Problem description:
Go through the records and give each one again exactly, omitting the images.

** Available records follows **

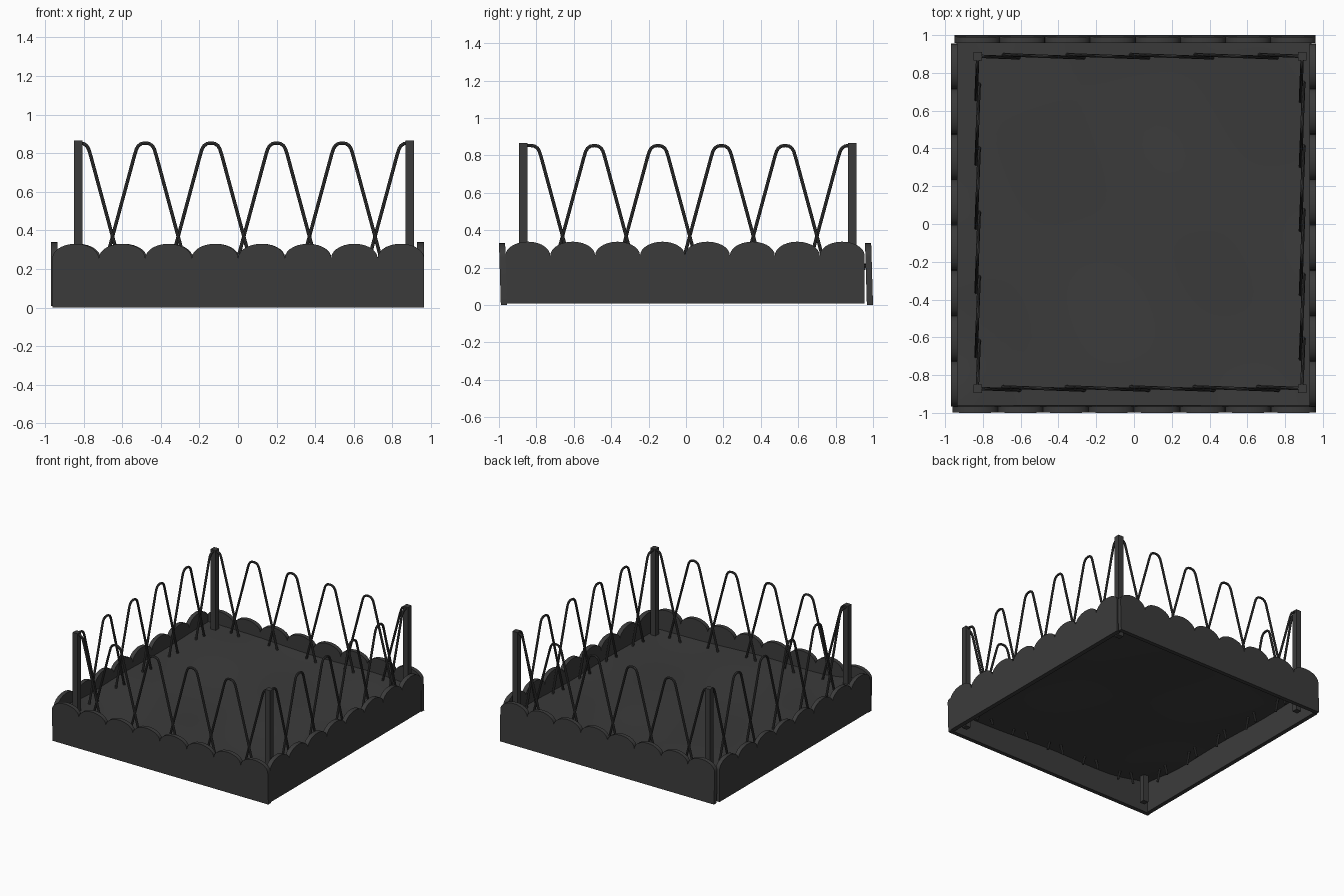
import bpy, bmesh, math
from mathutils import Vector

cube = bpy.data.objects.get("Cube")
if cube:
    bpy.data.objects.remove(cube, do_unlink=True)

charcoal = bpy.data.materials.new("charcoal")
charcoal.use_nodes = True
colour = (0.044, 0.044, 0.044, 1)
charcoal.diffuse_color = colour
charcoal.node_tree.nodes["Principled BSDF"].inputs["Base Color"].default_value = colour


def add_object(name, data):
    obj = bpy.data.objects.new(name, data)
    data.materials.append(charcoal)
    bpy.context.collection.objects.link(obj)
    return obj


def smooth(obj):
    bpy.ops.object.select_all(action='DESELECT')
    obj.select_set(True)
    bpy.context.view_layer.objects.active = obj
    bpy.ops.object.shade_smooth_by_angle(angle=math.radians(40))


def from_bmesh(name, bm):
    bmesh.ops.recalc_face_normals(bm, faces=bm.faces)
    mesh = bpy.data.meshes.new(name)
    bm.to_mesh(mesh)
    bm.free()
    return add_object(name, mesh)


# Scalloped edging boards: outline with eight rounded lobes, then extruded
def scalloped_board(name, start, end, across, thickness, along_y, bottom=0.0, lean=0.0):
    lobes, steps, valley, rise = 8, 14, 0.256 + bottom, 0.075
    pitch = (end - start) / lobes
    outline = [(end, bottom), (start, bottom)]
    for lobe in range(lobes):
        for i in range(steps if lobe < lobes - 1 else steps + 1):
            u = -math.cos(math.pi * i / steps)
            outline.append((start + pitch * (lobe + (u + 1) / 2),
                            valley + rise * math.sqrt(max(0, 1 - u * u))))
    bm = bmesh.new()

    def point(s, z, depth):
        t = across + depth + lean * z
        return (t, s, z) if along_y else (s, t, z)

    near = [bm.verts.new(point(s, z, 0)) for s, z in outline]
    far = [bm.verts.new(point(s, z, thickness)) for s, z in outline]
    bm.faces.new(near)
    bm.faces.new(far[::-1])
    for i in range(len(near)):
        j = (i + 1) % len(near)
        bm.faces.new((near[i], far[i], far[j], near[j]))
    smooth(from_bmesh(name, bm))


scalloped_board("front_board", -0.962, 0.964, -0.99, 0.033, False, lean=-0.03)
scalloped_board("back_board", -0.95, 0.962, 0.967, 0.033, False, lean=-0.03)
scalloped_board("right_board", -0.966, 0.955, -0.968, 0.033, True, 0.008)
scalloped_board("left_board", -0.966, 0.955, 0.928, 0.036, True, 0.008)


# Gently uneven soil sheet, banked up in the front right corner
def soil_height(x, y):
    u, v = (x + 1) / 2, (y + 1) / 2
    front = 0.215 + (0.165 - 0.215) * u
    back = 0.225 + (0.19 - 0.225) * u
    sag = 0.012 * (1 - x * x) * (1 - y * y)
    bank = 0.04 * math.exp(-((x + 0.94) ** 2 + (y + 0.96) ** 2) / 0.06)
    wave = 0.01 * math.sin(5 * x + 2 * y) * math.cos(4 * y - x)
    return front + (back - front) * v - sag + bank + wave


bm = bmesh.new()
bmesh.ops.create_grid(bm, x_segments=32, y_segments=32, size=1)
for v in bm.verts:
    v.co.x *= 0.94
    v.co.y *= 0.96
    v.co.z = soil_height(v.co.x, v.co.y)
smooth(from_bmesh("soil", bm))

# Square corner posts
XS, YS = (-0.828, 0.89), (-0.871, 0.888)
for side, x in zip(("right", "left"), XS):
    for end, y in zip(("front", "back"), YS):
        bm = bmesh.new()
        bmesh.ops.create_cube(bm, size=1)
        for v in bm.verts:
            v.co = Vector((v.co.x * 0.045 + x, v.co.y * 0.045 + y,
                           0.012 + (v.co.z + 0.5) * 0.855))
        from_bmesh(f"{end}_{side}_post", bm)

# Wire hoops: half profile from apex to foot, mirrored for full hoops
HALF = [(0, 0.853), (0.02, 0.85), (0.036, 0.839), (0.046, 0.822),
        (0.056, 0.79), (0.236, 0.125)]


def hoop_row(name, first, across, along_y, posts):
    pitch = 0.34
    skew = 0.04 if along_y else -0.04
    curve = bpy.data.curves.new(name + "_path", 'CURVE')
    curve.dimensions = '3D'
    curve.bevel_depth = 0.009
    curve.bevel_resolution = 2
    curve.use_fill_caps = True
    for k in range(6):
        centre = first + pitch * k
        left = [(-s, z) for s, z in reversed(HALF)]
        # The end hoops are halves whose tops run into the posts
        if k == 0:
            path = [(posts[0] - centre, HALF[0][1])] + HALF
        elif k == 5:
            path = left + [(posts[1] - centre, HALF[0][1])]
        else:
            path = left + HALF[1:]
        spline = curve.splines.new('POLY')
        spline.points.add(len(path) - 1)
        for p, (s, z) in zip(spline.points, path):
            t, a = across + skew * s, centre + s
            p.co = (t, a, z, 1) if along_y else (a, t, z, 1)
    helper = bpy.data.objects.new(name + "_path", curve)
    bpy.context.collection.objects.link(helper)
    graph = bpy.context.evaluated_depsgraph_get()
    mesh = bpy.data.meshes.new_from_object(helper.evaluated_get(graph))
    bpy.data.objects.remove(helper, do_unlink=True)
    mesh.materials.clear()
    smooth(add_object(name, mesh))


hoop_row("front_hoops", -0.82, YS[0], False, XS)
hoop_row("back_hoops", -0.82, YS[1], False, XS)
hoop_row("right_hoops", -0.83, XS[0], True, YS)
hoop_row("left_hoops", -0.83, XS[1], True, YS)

** End of Available records **

Your response:
import bpy, bmesh, math
from mathutils import Vector

cube = bpy.data.objects.get("Cube")
if cube:
    bpy.data.objects.remove(cube, do_unlink=True)

charcoal = bpy.data.materials.new("charcoal")
charcoal.use_nodes = True
colour = (0.044, 0.044, 0.044, 1)
charcoal.diffuse_color = colour
charcoal.node_tree.nodes["Principled BSDF"].inputs["Base Color"].default_value = colour


def add_object(name, data):
    obj = bpy.data.objects.new(name, data)
    data.materials.append(charcoal)
    bpy.context.collection.objects.link(obj)
    return obj


def smooth(obj):
    bpy.ops.object.select_all(action='DESELECT')
    obj.select_set(True)
    bpy.context.view_layer.objects.active = obj
    bpy.ops.object.shade_smooth_by_angle(angle=math.radians(40))


def from_bmesh(name, bm):
    bmesh.ops.recalc_face_normals(bm, faces=bm.faces)
    mesh = bpy.data.meshes.new(name)
    bm.to_mesh(mesh)
    bm.free()
    return add_object(name, mesh)


# Scalloped edging boards: outline with eight rounded lobes, then extruded
def scalloped_board(name, start, end, across, thickness, along_y, bottom=0.0, lean=0.0):
    lobes, steps, valley, rise = 8, 14, 0.256 + bottom, 0.075
    pitch = (end - start) / lobes
    outline = [(end, bottom), (start, bottom)]
    for lobe in range(lobes):
        for i in range(steps if lobe < lobes - 1 else steps + 1):
            u = -math.cos(math.pi * i / steps)
            outline.append((start + pitch * (lobe + (u + 1) / 2),
                            valley + rise * math.sqrt(max(0, 1 - u * u))))
    bm = bmesh.new()

    def point(s, z, depth):
        t = across + depth + lean * z
        return (t, s, z) if along_y else (s, t, z)

    near = [bm.verts.new(point(s, z, 0)) for s, z in outline]
    far = [bm.verts.new(point(s, z, thickness)) for s, z in outline]
    bm.faces.new(near)
    bm.faces.new(far[::-1])
    for i in range(len(near)):
        j = (i + 1) % len(near)
        bm.faces.new((near[i], far[i], far[j], near[j]))
    smooth(from_bmesh(name, bm))


scalloped_board("front_board", -0.962, 0.964, -0.99, 0.033, False, lean=-0.03)
scalloped_board("back_board", -0.95, 0.962, 0.967, 0.033, False, lean=-0.03)
scalloped_board("right_board", -0.966, 0.955, -0.968, 0.033, True, 0.008)
scalloped_board("left_board", -0.966, 0.955, 0.928, 0.036, True, 0.008)


# Gently uneven soil sheet, banked up in the front right corner
def soil_height(x, y):
    u, v = (x + 1) / 2, (y + 1) / 2
    front = 0.215 + (0.165 - 0.215) * u
    back = 0.225 + (0.19 - 0.225) * u
    sag = 0.012 * (1 - x * x) * (1 - y * y)
    bank = 0.04 * math.exp(-((x + 0.94) ** 2 + (y + 0.96) ** 2) / 0.06)
    wave = 0.01 * math.sin(5 * x + 2 * y) * math.cos(4 * y - x)
    return front + (back - front) * v - sag + bank + wave


bm = bmesh.new()
bmesh.ops.create_grid(bm, x_segments=32, y_segments=32, size=1)
for v in bm.verts:
    v.co.x *= 0.94
    v.co.y *= 0.96
    v.co.z = soil_height(v.co.x, v.co.y)
smooth(from_bmesh("soil", bm))

# Square corner posts
XS, YS = (-0.828, 0.89), (-0.871, 0.888)
for side, x in zip(("right", "left"), XS):
    for end, y in zip(("front", "back"), YS):
        bm = bmesh.new()
        bmesh.ops.create_cube(bm, size=1)
        for v in bm.verts:
            v.co = Vector((v.co.x * 0.045 + x, v.co.y * 0.045 + y,
                           0.012 + (v.co.z + 0.5) * 0.855))
        from_bmesh(f"{end}_{side}_post", bm)

# Wire hoops: half profile from apex to foot, mirrored for full hoops
HALF = [(0, 0.853), (0.02, 0.85), (0.036, 0.839), (0.046, 0.822),
        (0.056, 0.79), (0.236, 0.125)]


def hoop_row(name, first, across, along_y, posts):
    pitch = 0.34
    skew = 0.04 if along_y else -0.04
    curve = bpy.data.curves.new(name + "_path", 'CURVE')
    curve.dimensions = '3D'
    curve.bevel_depth = 0.009
    curve.bevel_resolution = 2
    curve.use_fill_caps = True
    for k in range(6):
        centre = first + pitch * k
        left = [(-s, z) for s, z in reversed(HALF)]
        # The end hoops are halves whose tops run into the posts
        if k == 0:
            path = [(posts[0] - centre, HALF[0][1])] + HALF
        elif k == 5:
            path = left + [(posts[1] - centre, HALF[0][1])]
        else:
            path = left + HALF[1:]
        spline = curve.splines.new('POLY')
        spline.points.add(len(path) - 1)
        for p, (s, z) in zip(spline.points, path):
            t, a = across + skew * s, centre + s
            p.co = (t, a, z, 1) if along_y else (a, t, z, 1)
    helper = bpy.data.objects.new(name + "_path", curve)
    bpy.context.collection.objects.link(helper)
    graph = bpy.context.evaluated_depsgraph_get()
    mesh = bpy.data.meshes.new_from_object(helper.evaluated_get(graph))
    bpy.data.objects.remove(helper, do_unlink=True)
    mesh.materials.clear()
    smooth(add_object(name, mesh))


hoop_row("front_hoops", -0.82, YS[0], False, XS)
hoop_row("back_hoops", -0.82, YS[1], False, XS)
hoop_row("right_hoops", -0.83, XS[0], True, YS)
hoop_row("left_hoops", -0.83, XS[1], True, YS)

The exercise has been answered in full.